The Lobster Claw Band that Says Wales

As part of the new phase of the Banding and Branding project led by the Welsh seafood Cluster, Welsh lobsters now have branded Claw Bands, to make them stand out from their competitors, that makes them instantly recognisable by Chefs and Consumers alike, as a Welsh product.

The scheme, coordinated by The Wales Seafood Cluster, will enable chefs to identify Welsh lobsters by checking for the new, distinct, white bands that cover the claws, definitively showing that the shellfish has been caught in Welsh waters, and sustainably caught by Welsh fishermen.

The development of the new bands followed requests by a group of Welsh fishermen to develop the domestic market. Prior to the pandemic, approximately 90% of Welsh lobsters were exported, but now it is hoped that the domestic market can learn more about the properties of Welsh seafood, especially lobsters, increasing the demand for them across the UK.

Nia Griffith, North Wales Seafood Cluster Manager, Cywain, said:

“The Lobster Banding and Branding project is now in its second phase following the success of the pilot project during 2020. The branded #WelshSeafood bands are placed on the claws of lobsters caught in Welsh waters by Welsh vessels, destined for the UK Domestic market. By using the #WelshSeafood hashtag, which consumers can follow on social media, they can also share their pictures and recipes and become a part of the story of Welsh Seafood.

By buying a branded Welsh lobster, consumers and chefs can be assured that the fishers who have caught the lobsters have done so sustainably. Each fisher within the project has pledged to re-introduce berried-hens (female lobsters that have eggs) into the sea to reproduce, and also to use escape hatches within their pots which allows any by-catch or lobsters below the legal landing size to be able to exit the pots.”

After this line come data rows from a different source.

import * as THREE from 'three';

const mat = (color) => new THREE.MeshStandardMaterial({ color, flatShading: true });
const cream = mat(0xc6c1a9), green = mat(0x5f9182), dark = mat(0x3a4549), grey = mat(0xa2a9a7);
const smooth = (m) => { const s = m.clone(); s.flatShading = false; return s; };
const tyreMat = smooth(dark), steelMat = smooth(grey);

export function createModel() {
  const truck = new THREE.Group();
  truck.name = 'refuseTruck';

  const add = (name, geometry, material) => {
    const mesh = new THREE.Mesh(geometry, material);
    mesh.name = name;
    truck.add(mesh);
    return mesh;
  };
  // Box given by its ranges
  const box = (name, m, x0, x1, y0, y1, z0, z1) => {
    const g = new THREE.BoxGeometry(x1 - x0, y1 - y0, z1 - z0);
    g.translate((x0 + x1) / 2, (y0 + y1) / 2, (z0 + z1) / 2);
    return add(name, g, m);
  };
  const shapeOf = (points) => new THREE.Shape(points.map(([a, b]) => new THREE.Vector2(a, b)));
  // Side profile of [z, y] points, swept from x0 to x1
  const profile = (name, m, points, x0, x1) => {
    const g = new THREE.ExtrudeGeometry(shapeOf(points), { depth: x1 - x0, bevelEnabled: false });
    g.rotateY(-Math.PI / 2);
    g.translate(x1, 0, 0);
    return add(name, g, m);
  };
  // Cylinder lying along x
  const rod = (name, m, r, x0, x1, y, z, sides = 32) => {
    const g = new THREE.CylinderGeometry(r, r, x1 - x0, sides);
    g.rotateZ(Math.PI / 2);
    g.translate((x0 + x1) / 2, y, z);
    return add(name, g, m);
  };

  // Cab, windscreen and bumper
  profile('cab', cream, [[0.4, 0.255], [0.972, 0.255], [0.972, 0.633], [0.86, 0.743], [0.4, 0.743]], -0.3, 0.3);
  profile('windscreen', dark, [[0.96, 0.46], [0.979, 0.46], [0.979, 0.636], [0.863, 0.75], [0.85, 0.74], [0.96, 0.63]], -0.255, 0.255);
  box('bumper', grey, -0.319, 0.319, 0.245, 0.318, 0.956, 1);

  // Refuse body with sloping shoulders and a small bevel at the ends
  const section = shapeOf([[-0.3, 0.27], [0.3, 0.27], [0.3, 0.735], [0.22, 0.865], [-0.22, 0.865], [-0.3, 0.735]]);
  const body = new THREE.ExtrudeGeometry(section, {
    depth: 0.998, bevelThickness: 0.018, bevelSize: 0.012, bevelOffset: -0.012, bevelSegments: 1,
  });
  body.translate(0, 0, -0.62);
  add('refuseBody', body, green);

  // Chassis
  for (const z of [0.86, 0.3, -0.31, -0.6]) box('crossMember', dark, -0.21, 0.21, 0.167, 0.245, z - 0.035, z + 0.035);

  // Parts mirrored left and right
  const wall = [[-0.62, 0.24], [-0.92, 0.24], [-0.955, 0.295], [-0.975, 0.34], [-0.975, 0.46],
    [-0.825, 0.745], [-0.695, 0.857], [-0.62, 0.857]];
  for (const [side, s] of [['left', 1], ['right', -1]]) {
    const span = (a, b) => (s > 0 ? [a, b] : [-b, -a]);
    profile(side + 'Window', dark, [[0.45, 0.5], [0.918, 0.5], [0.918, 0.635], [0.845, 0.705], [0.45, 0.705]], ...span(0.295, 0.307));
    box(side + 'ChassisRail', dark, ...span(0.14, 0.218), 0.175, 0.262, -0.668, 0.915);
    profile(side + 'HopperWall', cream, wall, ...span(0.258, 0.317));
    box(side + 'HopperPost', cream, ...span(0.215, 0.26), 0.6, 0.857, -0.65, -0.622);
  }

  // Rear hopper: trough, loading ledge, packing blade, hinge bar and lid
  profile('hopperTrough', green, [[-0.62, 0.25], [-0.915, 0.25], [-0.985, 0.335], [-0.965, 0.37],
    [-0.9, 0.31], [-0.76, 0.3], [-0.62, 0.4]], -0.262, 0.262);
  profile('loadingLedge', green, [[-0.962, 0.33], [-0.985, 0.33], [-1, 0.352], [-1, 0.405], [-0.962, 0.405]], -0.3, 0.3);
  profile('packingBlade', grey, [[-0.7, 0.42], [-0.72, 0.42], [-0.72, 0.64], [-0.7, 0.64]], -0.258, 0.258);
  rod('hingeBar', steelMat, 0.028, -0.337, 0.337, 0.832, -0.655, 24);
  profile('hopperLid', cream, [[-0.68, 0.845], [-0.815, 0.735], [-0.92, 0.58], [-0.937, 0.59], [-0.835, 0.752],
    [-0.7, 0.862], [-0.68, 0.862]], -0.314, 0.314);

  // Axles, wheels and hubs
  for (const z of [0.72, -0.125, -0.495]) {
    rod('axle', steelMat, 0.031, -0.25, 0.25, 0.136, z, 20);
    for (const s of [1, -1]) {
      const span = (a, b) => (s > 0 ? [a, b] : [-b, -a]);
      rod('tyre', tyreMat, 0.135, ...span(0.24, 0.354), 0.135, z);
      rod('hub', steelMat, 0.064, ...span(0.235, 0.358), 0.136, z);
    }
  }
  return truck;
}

Lobster fisherman Sion Williams, from Porth Colmon, added:

“The idea was to be able to market Welsh lobster because we have started to sell more in the UK as opposed to the continent. We needed something that would say Welsh on the actual lobster and the claw band was the result.

“A lot goes into the harvesting of lobster along the Welsh coast on top of the generation-to-generation passing down of knowledge. We fish daily on a small scale and are very sustainable. We promote grading of the catch and provide escape gaps to all fishermen so that smaller lobsters can escape. We want to make all lobsters caught under a certain size illegal so that we can actually promote this sustainability.

Chef Ellis Barrie of Anglesey restaurant Marram Grass, said:

“For me Welsh lobster is the best in the world. I couldn’t tell you whether that’s because of the water, the temperature, the fishermen or the way it is handled but I do know that almost all of the catch used to go abroad and was much prized.

“So, to be able to get premium Welsh lobster in a new way that promotes its authenticity, like line-caught sea bass, will go a long way to helping Welsh fishermen promote what they have been doing for generations. Not only does the new claw band promote Welsh seafood but it also indicates superior quality.”